**Supplied information:**
::::::::

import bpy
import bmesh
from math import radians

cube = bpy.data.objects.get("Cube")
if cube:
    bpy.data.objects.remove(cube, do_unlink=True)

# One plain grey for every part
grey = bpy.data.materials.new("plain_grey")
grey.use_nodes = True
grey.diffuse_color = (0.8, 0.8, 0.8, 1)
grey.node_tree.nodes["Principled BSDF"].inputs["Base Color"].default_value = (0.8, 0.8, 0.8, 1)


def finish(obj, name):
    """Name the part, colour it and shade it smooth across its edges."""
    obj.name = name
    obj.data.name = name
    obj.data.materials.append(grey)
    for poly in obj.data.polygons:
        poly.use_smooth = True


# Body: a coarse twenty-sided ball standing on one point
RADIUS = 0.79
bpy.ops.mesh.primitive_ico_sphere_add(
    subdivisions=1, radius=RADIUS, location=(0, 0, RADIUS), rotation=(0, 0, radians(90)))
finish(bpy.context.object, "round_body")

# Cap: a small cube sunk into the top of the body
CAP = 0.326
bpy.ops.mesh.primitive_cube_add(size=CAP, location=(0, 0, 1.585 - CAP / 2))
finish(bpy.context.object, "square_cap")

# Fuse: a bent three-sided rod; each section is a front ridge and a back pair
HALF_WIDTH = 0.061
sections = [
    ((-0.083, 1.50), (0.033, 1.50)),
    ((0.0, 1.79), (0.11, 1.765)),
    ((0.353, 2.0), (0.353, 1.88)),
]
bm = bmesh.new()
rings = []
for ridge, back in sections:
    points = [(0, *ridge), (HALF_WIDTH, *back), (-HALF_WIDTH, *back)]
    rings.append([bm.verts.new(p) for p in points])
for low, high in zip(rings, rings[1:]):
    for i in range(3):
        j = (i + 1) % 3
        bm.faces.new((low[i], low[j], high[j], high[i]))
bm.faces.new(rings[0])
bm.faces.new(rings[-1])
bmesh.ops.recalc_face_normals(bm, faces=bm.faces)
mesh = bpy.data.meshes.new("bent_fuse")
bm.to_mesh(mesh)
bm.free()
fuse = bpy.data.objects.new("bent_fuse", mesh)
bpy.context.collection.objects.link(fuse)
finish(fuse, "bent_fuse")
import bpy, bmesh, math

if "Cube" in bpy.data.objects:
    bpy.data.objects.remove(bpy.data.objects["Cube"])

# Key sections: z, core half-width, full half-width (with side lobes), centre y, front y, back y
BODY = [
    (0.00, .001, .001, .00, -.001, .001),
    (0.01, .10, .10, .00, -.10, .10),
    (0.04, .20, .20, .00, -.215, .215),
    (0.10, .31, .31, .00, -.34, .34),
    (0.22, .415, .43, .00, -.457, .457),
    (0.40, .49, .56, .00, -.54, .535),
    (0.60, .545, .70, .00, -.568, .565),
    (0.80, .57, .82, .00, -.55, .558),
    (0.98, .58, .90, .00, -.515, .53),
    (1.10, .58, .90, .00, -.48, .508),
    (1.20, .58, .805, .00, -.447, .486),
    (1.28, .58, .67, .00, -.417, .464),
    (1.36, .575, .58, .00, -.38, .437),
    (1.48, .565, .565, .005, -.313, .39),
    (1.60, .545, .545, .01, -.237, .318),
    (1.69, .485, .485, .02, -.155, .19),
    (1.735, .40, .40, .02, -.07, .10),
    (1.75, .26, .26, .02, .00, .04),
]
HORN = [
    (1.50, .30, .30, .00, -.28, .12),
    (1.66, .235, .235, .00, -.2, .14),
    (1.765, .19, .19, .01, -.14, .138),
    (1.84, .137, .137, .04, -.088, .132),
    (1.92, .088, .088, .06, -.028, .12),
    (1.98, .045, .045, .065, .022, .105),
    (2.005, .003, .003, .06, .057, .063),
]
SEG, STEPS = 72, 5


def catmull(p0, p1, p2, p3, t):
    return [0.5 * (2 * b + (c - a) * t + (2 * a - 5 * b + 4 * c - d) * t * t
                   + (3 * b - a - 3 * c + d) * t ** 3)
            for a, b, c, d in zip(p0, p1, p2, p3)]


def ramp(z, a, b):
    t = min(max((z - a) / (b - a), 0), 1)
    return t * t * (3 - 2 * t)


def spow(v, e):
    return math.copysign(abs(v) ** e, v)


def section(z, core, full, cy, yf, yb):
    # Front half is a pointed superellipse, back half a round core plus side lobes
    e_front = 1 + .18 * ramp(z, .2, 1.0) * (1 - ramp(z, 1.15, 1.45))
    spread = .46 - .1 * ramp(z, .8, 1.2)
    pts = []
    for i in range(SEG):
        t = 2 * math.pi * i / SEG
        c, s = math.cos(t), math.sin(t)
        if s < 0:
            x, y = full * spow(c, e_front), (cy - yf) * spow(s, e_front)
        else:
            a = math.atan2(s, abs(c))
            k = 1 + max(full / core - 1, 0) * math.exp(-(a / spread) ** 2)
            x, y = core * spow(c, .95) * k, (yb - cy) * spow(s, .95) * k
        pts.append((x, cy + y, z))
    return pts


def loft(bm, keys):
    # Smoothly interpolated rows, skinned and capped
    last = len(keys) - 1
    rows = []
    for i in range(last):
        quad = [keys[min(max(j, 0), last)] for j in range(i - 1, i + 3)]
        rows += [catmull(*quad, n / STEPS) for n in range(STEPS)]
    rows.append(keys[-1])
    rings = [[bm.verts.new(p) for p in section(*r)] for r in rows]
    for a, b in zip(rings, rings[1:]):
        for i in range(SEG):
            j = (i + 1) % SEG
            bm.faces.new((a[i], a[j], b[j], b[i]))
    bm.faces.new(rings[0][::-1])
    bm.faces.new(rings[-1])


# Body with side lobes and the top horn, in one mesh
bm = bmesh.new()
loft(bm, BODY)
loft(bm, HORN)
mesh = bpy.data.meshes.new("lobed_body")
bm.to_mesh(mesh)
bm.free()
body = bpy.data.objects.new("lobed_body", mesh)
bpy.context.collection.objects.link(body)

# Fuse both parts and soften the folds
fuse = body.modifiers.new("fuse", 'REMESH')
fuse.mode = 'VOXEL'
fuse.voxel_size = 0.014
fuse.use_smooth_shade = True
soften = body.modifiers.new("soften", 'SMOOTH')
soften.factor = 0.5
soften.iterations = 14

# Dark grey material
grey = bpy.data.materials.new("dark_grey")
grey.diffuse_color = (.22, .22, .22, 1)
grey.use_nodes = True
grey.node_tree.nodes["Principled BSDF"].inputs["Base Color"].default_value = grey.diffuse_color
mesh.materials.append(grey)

::::::::

**Try it:** What lines in the entries above hold "objects"? Copy every one.

**Your response:**
cube = bpy.data.objects.get("Cube")
    bpy.data.objects.remove(cube, do_unlink=True)
fuse = bpy.data.objects.new("bent_fuse", mesh)
bpy.context.collection.objects.link(fuse)
if "Cube" in bpy.data.objects:
    bpy.data.objects.remove(bpy.data.objects["Cube"])
body = bpy.data.objects.new("lobed_body", mesh)
bpy.context.collection.objects.link(body)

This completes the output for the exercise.